** MATERIAL TO PROCESS follows **

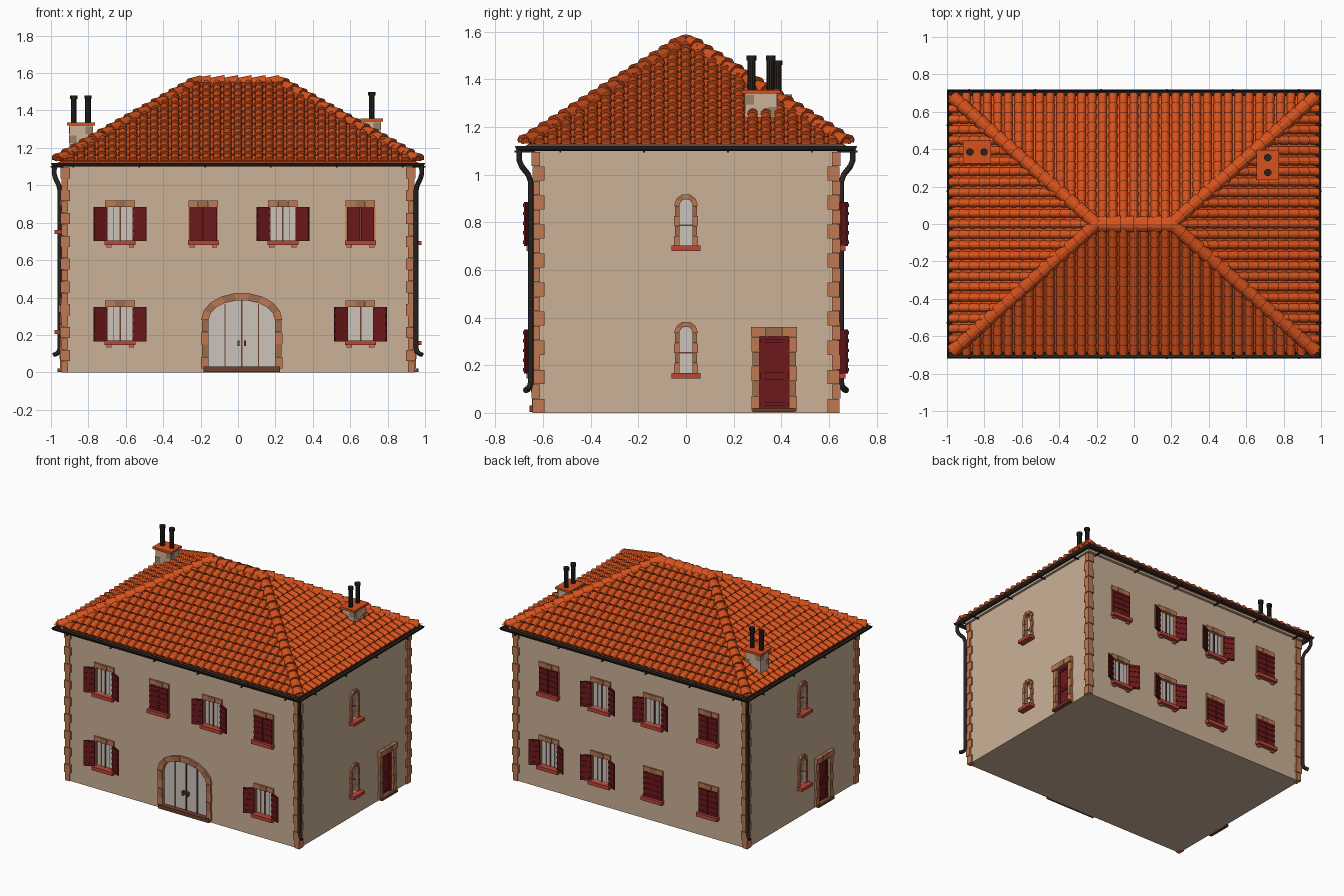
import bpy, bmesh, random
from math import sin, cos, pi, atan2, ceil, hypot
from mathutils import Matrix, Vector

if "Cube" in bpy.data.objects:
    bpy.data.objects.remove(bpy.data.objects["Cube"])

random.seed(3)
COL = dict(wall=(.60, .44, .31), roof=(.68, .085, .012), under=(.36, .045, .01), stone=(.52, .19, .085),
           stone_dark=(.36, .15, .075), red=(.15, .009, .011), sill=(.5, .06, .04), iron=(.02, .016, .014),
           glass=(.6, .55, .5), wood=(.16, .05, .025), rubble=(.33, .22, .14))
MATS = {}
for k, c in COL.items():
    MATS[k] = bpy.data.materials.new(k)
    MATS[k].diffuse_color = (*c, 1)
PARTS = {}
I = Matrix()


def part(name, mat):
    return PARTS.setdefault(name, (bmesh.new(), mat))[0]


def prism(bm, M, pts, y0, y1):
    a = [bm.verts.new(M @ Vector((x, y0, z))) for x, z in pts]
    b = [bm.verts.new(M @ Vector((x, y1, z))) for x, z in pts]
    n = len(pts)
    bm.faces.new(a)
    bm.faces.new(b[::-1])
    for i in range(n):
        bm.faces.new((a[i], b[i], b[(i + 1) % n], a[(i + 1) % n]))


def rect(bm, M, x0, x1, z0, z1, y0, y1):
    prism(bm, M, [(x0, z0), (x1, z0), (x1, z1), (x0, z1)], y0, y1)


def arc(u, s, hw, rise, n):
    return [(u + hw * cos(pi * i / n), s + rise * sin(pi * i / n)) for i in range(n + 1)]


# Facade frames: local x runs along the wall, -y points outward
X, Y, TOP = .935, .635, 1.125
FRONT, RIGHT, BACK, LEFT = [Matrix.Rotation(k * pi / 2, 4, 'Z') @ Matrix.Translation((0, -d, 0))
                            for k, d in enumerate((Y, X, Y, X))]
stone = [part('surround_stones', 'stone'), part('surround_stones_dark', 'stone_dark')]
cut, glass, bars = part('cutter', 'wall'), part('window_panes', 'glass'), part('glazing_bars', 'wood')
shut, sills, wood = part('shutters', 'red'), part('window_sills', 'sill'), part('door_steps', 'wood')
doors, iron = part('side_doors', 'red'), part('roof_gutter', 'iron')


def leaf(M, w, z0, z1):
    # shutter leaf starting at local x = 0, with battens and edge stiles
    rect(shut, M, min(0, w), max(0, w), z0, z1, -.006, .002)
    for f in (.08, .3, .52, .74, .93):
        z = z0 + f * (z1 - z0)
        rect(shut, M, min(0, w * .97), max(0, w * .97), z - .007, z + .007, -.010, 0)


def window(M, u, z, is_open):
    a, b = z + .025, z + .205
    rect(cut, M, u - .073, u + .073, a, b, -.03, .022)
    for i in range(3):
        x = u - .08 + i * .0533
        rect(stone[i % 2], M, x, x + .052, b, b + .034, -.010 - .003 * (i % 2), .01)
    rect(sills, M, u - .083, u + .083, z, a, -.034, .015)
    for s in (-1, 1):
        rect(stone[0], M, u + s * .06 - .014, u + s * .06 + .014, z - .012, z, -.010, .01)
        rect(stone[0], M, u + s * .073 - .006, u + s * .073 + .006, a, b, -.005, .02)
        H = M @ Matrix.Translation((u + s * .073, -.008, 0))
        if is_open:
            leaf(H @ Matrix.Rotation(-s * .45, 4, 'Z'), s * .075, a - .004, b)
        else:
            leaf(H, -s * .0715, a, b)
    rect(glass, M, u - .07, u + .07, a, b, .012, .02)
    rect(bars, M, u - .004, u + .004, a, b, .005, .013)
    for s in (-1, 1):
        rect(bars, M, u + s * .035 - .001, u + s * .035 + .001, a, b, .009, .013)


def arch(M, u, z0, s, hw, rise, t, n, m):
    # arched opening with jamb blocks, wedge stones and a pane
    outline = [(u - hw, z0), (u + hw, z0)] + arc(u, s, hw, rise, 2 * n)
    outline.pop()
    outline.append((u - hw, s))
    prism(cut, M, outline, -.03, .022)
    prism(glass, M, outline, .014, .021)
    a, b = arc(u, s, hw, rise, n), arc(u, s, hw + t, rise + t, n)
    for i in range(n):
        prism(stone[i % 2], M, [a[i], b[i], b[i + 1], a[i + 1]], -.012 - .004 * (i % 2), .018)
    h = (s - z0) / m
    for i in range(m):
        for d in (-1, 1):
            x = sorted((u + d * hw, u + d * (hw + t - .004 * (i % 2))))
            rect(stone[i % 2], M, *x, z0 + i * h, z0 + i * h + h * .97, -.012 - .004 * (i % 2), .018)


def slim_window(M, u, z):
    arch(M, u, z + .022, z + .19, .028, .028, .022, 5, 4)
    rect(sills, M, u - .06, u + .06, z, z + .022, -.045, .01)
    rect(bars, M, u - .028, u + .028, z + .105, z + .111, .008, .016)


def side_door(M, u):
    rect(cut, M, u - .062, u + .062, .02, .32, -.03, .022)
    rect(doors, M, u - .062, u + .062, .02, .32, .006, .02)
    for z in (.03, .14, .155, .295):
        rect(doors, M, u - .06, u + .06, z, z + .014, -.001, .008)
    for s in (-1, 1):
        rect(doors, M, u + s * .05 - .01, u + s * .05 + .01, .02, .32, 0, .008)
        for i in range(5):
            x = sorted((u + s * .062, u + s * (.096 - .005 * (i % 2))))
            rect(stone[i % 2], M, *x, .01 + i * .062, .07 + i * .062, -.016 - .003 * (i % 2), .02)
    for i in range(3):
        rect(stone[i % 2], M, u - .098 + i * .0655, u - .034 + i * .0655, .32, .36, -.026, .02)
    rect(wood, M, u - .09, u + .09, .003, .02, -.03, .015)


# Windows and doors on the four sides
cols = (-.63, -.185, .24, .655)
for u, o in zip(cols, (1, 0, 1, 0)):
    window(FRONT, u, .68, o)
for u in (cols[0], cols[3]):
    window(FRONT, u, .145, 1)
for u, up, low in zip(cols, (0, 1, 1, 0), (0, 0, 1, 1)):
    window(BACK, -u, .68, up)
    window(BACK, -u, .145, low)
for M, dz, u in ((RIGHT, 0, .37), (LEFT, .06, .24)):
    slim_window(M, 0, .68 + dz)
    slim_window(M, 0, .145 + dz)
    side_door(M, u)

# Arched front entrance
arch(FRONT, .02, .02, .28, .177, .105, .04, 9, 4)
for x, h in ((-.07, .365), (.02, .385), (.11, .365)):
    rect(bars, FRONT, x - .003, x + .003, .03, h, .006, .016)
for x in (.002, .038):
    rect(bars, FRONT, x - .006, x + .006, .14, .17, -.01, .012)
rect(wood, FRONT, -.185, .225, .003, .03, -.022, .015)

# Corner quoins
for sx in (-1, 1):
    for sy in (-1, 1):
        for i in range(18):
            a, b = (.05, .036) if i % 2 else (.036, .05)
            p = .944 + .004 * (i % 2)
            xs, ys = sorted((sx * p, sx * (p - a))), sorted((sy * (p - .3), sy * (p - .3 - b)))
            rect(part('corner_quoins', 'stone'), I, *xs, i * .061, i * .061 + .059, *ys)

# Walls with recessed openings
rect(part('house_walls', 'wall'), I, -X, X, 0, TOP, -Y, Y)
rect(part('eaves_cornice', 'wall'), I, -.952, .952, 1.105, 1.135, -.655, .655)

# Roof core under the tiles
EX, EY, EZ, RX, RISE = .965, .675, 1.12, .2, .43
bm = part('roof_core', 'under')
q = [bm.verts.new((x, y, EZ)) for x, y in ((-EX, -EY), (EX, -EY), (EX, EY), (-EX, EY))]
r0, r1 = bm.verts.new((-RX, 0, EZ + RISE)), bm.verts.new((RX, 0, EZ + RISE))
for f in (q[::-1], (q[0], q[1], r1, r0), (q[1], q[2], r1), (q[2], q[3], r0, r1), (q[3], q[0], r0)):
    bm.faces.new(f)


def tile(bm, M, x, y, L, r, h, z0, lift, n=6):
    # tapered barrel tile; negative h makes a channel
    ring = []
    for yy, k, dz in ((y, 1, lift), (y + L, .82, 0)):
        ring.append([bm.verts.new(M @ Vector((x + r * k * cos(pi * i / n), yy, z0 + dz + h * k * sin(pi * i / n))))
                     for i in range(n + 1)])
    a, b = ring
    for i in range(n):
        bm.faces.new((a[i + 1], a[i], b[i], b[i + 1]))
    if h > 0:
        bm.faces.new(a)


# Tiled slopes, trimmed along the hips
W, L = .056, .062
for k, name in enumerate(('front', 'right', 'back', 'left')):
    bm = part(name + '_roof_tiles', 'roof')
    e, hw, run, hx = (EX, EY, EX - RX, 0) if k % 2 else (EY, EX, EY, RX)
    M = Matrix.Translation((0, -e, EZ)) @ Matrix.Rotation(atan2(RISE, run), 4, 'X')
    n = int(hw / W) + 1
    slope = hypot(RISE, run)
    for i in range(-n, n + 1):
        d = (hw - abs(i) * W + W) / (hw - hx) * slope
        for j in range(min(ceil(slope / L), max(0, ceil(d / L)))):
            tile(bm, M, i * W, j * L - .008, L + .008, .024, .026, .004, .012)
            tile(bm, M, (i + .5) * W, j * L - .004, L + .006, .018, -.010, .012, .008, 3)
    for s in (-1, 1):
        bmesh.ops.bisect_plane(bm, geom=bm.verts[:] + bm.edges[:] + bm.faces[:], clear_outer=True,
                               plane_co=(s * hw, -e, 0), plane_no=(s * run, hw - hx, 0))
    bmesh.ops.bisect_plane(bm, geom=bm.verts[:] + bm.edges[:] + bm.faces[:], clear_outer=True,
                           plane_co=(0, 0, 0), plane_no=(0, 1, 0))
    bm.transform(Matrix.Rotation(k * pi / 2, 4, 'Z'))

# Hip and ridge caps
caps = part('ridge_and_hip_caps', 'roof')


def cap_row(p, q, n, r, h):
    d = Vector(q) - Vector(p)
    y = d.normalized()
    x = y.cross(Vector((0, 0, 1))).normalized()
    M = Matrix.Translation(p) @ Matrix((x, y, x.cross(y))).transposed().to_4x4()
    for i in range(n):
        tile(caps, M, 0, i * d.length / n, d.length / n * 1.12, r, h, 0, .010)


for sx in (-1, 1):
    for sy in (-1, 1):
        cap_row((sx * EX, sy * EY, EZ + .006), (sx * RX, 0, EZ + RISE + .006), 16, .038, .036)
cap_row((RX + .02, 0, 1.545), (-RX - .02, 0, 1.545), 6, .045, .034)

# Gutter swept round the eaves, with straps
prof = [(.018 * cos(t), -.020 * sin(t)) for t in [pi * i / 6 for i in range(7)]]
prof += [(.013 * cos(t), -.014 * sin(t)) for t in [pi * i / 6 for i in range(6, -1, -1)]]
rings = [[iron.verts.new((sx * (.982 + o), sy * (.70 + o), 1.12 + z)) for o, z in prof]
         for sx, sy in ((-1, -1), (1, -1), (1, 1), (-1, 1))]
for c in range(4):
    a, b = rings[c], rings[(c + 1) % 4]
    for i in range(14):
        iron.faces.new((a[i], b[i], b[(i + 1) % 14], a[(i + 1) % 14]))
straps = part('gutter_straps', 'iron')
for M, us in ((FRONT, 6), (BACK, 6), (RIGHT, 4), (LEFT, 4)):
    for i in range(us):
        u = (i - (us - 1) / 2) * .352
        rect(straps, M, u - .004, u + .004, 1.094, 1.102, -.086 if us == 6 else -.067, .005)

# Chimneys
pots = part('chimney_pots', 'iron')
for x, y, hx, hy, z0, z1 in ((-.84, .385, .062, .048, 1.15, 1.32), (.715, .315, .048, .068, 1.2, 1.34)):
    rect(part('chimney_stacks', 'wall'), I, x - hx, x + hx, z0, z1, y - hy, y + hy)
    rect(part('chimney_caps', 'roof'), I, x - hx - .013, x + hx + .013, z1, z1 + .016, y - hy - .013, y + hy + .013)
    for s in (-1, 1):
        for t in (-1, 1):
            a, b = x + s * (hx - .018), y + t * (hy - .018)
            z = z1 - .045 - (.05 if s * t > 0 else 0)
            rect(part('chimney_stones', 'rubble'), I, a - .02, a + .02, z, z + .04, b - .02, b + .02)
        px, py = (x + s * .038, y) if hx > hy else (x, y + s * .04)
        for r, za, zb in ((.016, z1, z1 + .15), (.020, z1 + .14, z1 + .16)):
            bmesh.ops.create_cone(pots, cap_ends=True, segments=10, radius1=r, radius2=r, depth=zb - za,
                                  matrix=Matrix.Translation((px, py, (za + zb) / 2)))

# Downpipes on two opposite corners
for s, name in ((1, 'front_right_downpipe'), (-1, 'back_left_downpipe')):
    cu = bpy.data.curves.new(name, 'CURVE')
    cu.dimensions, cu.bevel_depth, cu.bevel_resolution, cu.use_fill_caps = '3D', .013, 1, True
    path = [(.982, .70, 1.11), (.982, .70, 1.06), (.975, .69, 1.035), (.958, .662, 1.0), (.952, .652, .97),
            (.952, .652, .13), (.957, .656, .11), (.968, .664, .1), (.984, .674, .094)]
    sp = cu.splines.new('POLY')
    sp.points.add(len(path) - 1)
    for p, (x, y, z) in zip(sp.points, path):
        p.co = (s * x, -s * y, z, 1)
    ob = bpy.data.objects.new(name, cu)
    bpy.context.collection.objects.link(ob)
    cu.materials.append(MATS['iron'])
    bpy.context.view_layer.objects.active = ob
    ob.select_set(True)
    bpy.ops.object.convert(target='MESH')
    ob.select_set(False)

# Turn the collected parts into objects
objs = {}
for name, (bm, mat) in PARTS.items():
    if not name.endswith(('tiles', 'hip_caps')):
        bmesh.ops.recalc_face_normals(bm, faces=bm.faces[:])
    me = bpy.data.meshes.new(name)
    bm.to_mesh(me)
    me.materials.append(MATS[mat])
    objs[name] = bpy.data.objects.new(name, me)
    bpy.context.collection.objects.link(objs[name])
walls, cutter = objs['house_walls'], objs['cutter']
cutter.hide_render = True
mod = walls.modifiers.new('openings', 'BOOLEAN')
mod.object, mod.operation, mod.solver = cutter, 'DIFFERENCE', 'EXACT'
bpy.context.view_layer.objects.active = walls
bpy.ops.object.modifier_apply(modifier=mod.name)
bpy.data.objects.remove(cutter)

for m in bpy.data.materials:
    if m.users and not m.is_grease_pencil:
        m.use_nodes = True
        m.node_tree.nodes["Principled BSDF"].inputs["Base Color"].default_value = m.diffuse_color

** End of MATERIAL TO PROCESS **

#### THE TASK:
Begin with the line above that has "for M, us in" and continue through the line that has "sp.points.add(len(path) - 1)", setting each one down exactly. Stop there.

#### OUTPUT FOR THIS TASK:
for M, us in ((FRONT, 6), (BACK, 6), (RIGHT, 4), (LEFT, 4)):
    for i in range(us):
        u = (i - (us - 1) / 2) * .352
        rect(straps, M, u - .004, u + .004, 1.094, 1.102, -.086 if us == 6 else -.067, .005)

# Chimneys
pots = part('chimney_pots', 'iron')
for x, y, hx, hy, z0, z1 in ((-.84, .385, .062, .048, 1.15, 1.32), (.715, .315, .048, .068, 1.2, 1.34)):
    rect(part('chimney_stacks', 'wall'), I, x - hx, x + hx, z0, z1, y - hy, y + hy)
    rect(part('chimney_caps', 'roof'), I, x - hx - .013, x + hx + .013, z1, z1 + .016, y - hy - .013, y + hy + .013)
    for s in (-1, 1):
        for t in (-1, 1):
            a, b = x + s * (hx - .018), y + t * (hy - .018)
            z = z1 - .045 - (.05 if s * t > 0 else 0)
            rect(part('chimney_stones', 'rubble'), I, a - .02, a + .02, z, z + .04, b - .02, b + .02)
        px, py = (x + s * .038, y) if hx > hy else (x, y + s * .04)
        for r, za, zb in ((.016, z1, z1 + .15), (.020, z1 + .14, z1 + .16)):
            bmesh.ops.create_cone(pots, cap_ends=True, segments=10, radius1=r, radius2=r, depth=zb - za,
                                  matrix=Matrix.Translation((px, py, (za + zb) / 2)))

# Downpipes on two opposite corners
for s, name in ((1, 'front_right_downpipe'), (-1, 'back_left_downpipe')):
    cu = bpy.data.curves.new(name, 'CURVE')
    cu.dimensions, cu.bevel_depth, cu.bevel_resolution, cu.use_fill_caps = '3D', .013, 1, True
    path = [(.982, .70, 1.11), (.982, .70, 1.06), (.975, .69, 1.035), (.958, .662, 1.0), (.952, .652, .97),
            (.952, .652, .13), (.957, .656, .11), (.968, .664, .1), (.984, .674, .094)]
    sp = cu.splines.new('POLY')
    sp.points.add(len(path) - 1)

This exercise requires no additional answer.